This thesis investigates how information search in social networks impacts the offshoring location decisions of firms in the Danish digital visual cluster. Specifically, impact refers to the extent to which the firms will make the same decisions and the rationality of these decisions. The research question is empirically investigated using a survey strategy where a questionnaire has been distributed to nearly 500 Danish production firms within the industries of film, TV, advertising, and digital games. Regretfully, poor response and completion rates significantly constrain the reliability of the results, making the most important findings theoretical. Combining network theory and information cost economics, I argue that information resides within networks. Because real-life networks are asymmetric, global network structures condition the amount of information which infuses into a cluster. The rationality of the firms’ offshoring location decisions will improve when the cluster is infused with large amounts of information. Further, local network structures influence how information diffuses within a cluster. Symmetry in the local network structures promotes equal distributions of information, thereby inducing homogeneity in transaction decisions. Arguably, these principles can be applied to understand how social network information search impacts the offshoring location decisions of firms in the Danish digital visual cluster.

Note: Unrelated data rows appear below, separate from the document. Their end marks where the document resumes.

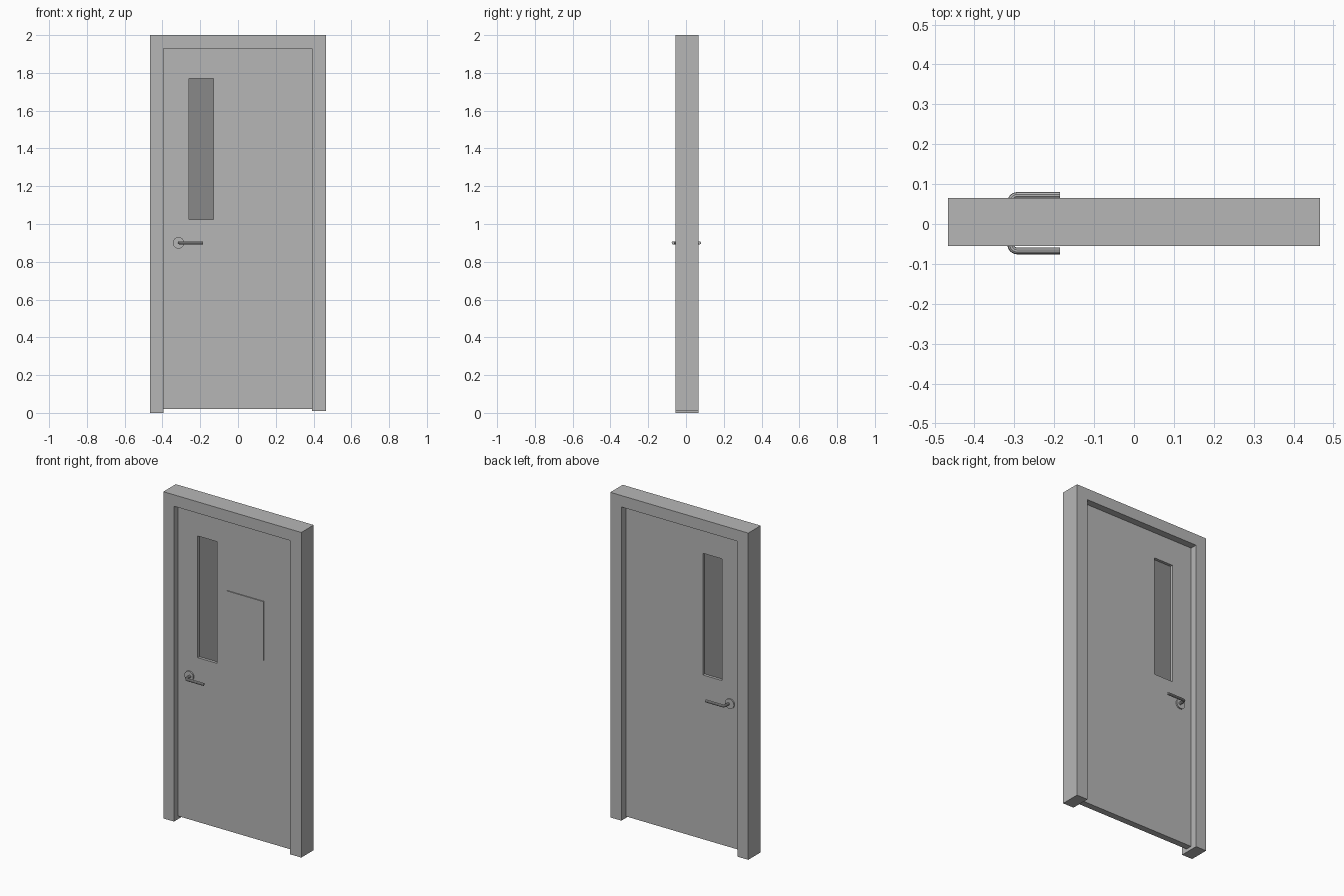
import bpy, bmesh
from math import pi

cube = bpy.data.objects.get("Cube")
if cube:
    bpy.data.objects.remove(cube, do_unlink=True)


def material(name, value):
    m = bpy.data.materials.new(name)
    m.use_nodes = True
    colour = (value, value, value, 1)
    m.diffuse_color = colour
    m.node_tree.nodes["Principled BSDF"].inputs["Base Color"].default_value = colour
    return m


PAINT = material("grey paint", 0.47)
GLASS = material("dark grey glass", 0.25)
MID = 0.002          # middle plane of the leaf and its handles
HALF = 0.02          # half thickness of the leaf


def rect(x0, x1, z0, z1):
    return [(x0, z0), (x1, z0), (x1, z1), (x0, z1)]


def panel(name, outline, y0, y1, mat, hole=None):
    """Extrude an x-z outline from y0 to y1, with an optional matching hole."""
    bm = bmesh.new()
    outer = [bm.verts.new((x, y0, z)) for x, z in outline]
    if hole:
        inner = [bm.verts.new((x, y0, z)) for x, z in hole]
        n = len(outer)
        for i in range(n):
            j = (i + 1) % n
            bm.faces.new((outer[i], outer[j], inner[j], inner[i]))
    else:
        bm.faces.new(outer)
    res = bmesh.ops.extrude_face_region(bm, geom=bm.faces[:], use_keep_orig=True)
    moved = [g for g in res["geom"] if isinstance(g, bmesh.types.BMVert)]
    bmesh.ops.translate(bm, verts=moved, vec=(0, y1 - y0, 0))
    bmesh.ops.recalc_face_normals(bm, faces=bm.faces[:])
    mesh = bpy.data.meshes.new(name)
    bm.to_mesh(mesh)
    bm.free()
    mesh.materials.append(mat)
    obj = bpy.data.objects.new(name, mesh)
    bpy.context.collection.objects.link(obj)
    return obj


# Frame: two jambs and a head in one outline, one jamb slightly longer
W, L, R, TOP, SILL = 0.467, -0.395, 0.392, 1.93, 0.02
panel("door_frame",
      [(-W, 0), (L, 0), (L, TOP), (R, TOP), (R, 0.01), (W, 0.01), (W, 2), (-W, 2)],
      -0.055, 0.065, PAINT)

# Leaf with a narrow vision panel, and a thin plate on its front
window = rect(-0.26, -0.13, 1.025, 1.77)
panel("door_leaf", rect(L, R, SILL, TOP), MID - HALF, MID + HALF, PAINT, window)
panel("window_glass", window, MID - 0.003, MID + 0.003, GLASS)
panel("front_plate", rect(-0.06, 0.19, 1.13, 1.49), MID - HALF - 0.006, MID - HALF, PAINT)


# Handles: round rose and a bent tube lever on each side
def handle(side, s):
    x, z, r = -0.309, 0.9, 0.0085
    bpy.ops.mesh.primitive_cylinder_add(
        vertices=32, radius=0.03, depth=0.008, rotation=(pi / 2, 0, 0),
        location=(-0.315, MID + s * (HALF + 0.004), z))
    rose = bpy.context.object
    rose.name = side + "_handle_rose"

    curve = bpy.data.curves.new(side + "_handle_lever", "CURVE")
    curve.dimensions = "3D"
    curve.bevel_depth = r
    curve.bevel_resolution = 3
    curve.resolution_u = 6
    curve.use_fill_caps = True
    spline = curve.splines.new("BEZIER")
    bend, reach = 0.016, 0.0695
    path = [(x, HALF), (x, reach - bend), (x + bend, reach), (-0.185, reach)]
    spline.bezier_points.add(len(path) - 1)
    for p, (px, py) in zip(spline.bezier_points, path):
        p.co = (px, MID + s * py, z)
        p.handle_left_type = p.handle_right_type = "VECTOR"
    a, b = spline.bezier_points[1:3]
    a.handle_right_type = b.handle_left_type = "FREE"
    a.handle_right = (x, MID + s * (reach - bend * 0.45), z)
    b.handle_left = (x + bend * 0.45, MID + s * reach, z)
    lever = bpy.data.objects.new(curve.name, curve)
    bpy.context.collection.objects.link(lever)
    bpy.ops.object.select_all(action="DESELECT")
    lever.select_set(True)
    bpy.context.view_layer.objects.active = lever
    bpy.ops.object.convert(target="MESH")
    lever = bpy.context.object
    for obj in (rose, lever):
        obj.data.materials.clear()
        obj.data.materials.append(PAINT)
        obj.select_set(True)
    bpy.ops.object.shade_smooth_by_angle()


handle("front", -1)
handle("back", 1)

|Educations||MSc in International Marketing and Management, (Graduate Programme) Final Thesis|
|Number of pages||96|